## Work to complete
Count the lines in the following data that include "faces". Please write only the number.
----
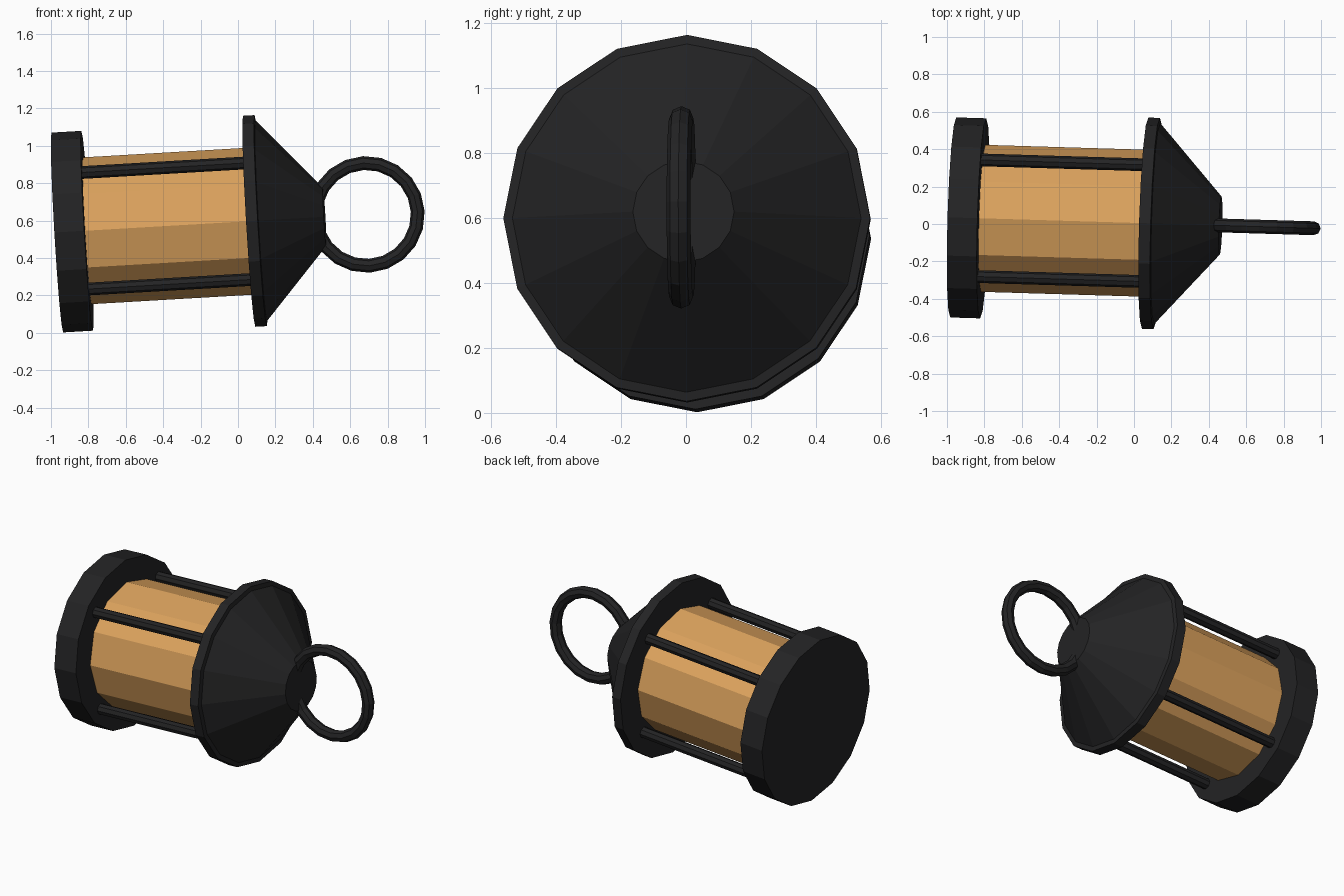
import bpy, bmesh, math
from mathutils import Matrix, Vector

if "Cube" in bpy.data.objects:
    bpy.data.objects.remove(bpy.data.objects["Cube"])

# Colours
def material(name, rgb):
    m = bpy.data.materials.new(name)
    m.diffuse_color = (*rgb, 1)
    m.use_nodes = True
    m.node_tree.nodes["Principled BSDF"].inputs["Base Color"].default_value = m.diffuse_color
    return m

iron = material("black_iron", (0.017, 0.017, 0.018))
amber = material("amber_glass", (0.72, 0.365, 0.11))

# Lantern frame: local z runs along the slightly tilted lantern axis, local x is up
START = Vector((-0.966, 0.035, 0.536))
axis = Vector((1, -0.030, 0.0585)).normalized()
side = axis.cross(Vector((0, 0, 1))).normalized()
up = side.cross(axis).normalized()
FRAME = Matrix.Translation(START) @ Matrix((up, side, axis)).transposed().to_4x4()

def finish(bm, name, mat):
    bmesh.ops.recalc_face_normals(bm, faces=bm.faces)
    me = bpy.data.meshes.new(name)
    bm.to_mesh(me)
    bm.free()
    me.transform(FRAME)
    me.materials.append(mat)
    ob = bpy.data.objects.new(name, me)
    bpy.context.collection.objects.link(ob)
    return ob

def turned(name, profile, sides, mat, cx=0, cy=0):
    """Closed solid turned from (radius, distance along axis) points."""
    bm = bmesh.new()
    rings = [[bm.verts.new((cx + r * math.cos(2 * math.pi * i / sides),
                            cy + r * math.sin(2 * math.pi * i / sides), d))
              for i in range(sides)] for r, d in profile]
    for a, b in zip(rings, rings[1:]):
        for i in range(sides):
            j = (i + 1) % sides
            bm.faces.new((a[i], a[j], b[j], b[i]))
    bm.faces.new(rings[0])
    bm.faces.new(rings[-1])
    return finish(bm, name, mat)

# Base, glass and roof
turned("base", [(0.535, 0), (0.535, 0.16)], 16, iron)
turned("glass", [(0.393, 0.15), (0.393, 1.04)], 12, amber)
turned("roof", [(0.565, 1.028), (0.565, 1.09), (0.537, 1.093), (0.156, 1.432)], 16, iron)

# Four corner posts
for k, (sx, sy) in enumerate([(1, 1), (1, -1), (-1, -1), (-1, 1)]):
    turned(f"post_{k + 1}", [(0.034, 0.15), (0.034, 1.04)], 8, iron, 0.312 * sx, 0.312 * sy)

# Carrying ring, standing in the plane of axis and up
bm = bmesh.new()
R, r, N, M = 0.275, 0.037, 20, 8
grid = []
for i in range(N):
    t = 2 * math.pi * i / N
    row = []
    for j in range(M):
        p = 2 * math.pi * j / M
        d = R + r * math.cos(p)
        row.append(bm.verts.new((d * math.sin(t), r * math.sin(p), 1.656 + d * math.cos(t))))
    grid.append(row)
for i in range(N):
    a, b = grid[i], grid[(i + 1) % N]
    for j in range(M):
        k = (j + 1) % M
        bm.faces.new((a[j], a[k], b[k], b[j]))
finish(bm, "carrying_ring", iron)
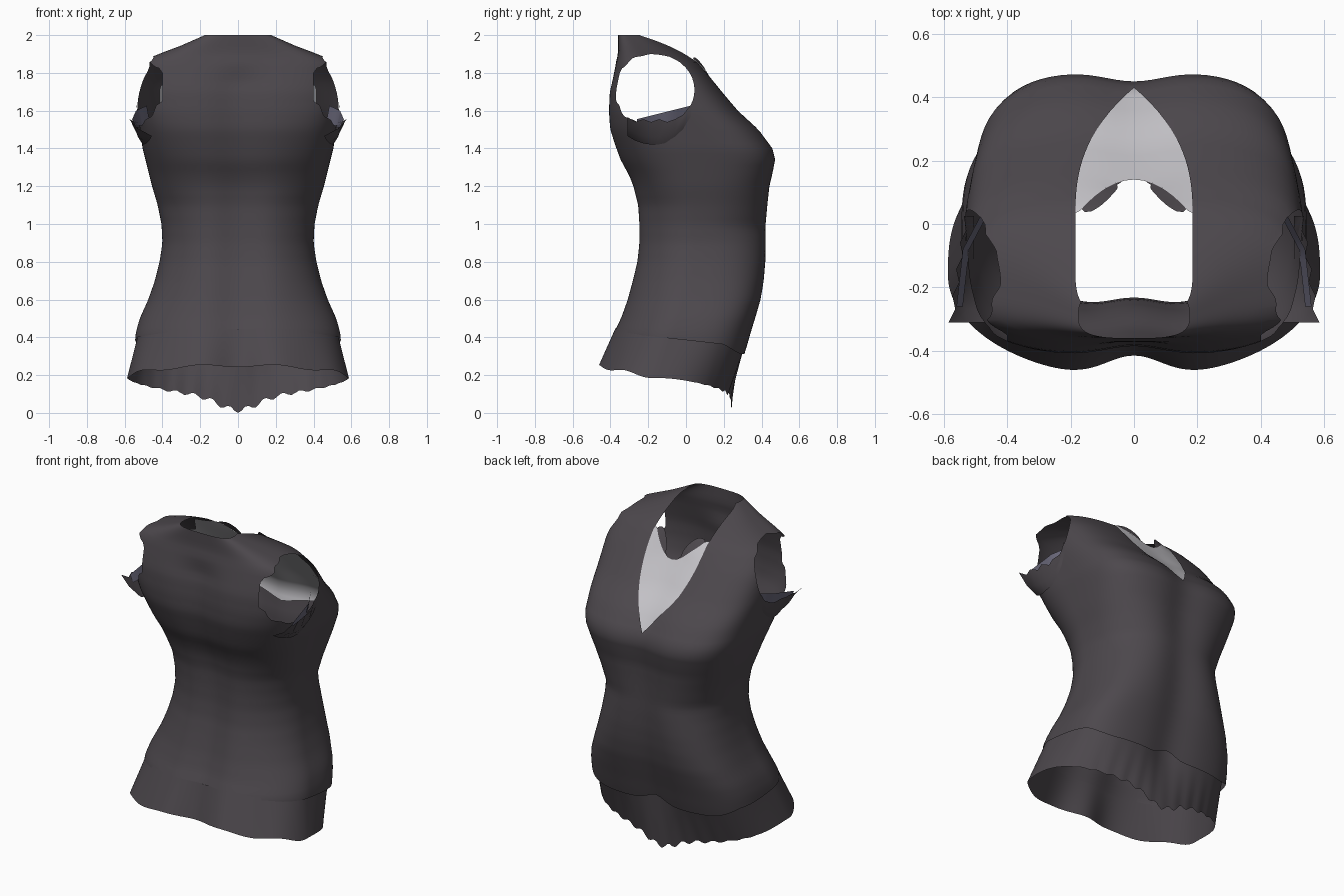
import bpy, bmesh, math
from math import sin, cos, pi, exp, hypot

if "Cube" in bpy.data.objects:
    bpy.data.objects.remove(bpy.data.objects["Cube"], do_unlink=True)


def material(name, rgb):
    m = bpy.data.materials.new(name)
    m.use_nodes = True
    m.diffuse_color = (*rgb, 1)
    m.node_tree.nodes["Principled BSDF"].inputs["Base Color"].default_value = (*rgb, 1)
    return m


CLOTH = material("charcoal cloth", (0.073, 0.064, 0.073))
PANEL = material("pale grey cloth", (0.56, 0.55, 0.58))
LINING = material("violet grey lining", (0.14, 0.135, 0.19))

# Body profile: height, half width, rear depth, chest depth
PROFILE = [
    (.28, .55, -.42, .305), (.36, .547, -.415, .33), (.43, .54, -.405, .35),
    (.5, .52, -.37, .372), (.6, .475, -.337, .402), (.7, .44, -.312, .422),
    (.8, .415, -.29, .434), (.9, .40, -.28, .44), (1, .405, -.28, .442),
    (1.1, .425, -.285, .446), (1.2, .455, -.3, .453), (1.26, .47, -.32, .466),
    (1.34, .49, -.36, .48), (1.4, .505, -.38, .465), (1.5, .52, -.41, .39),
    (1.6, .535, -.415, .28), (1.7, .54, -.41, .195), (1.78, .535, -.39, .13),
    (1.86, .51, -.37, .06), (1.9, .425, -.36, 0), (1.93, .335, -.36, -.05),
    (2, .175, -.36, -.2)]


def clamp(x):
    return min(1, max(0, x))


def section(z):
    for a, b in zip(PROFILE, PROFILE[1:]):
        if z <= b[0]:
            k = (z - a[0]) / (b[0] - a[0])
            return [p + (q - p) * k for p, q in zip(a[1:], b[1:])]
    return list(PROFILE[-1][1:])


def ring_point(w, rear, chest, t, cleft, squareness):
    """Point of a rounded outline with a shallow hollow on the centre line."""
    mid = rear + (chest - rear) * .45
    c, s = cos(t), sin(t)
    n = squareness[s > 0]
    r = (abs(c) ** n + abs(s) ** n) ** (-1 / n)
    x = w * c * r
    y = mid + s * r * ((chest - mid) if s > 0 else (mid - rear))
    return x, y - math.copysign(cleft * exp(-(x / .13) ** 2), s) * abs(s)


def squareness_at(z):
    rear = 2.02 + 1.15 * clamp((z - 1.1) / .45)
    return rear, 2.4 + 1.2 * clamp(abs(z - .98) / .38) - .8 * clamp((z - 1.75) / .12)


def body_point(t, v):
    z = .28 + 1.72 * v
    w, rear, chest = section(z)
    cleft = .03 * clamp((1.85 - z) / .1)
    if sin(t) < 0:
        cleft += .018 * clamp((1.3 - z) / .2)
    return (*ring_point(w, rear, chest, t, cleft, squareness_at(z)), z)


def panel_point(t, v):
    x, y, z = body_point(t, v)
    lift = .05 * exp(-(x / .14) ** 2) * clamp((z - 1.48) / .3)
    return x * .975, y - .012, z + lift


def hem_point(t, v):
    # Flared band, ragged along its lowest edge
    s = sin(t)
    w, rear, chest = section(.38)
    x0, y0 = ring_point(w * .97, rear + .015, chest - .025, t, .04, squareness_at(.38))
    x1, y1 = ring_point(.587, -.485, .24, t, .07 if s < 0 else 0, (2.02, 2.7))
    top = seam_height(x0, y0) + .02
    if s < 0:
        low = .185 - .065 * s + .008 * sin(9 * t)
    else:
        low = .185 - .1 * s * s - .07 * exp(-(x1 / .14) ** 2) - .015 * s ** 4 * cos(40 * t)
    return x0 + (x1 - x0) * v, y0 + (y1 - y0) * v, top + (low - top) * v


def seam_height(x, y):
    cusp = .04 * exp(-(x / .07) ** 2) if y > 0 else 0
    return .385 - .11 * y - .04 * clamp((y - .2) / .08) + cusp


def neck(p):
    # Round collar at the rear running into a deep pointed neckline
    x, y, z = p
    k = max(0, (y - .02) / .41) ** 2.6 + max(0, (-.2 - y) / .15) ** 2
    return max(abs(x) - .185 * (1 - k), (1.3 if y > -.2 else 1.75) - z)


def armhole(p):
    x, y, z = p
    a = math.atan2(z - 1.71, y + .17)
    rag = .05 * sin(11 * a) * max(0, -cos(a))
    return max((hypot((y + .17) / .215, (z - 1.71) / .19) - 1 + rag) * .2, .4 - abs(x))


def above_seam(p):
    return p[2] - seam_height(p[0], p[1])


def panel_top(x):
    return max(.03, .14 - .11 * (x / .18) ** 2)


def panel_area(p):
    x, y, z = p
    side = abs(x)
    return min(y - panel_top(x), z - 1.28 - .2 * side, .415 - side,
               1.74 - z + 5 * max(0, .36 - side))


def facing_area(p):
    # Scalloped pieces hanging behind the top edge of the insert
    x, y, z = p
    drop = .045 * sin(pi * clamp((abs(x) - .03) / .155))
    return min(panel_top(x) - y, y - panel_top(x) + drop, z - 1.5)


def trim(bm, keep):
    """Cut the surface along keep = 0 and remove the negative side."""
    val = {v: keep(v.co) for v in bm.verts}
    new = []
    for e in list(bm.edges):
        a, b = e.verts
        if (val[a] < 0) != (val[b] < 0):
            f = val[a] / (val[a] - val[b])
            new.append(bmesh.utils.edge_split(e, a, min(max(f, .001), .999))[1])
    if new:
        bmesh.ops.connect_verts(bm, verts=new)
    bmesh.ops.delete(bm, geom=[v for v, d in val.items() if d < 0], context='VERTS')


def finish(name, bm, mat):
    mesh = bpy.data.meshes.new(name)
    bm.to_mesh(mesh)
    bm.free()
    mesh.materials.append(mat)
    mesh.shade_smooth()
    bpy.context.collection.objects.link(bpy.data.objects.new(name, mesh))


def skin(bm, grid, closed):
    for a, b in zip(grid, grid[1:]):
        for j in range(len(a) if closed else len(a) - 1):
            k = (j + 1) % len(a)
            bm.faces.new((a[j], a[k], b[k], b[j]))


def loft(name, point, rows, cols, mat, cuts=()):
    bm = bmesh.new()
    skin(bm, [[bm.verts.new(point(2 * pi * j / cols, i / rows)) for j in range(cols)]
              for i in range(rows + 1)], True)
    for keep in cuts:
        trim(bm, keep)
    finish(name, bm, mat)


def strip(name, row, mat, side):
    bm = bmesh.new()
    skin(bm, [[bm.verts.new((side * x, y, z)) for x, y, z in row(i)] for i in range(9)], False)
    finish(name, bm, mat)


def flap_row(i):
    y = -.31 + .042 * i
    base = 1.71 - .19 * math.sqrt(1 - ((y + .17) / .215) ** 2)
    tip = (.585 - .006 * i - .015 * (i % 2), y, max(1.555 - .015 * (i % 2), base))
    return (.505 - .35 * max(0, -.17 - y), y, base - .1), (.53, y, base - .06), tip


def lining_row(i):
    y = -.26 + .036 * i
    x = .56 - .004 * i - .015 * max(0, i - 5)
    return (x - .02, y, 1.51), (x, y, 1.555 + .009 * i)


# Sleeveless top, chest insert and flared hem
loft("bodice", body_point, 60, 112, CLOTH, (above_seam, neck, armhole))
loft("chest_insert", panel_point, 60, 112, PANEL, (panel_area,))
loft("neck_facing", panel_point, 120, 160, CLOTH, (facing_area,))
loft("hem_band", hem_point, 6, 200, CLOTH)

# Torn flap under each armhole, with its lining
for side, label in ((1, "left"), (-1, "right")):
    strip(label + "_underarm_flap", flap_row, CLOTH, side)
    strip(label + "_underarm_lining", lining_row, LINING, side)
----
## Result of the task
6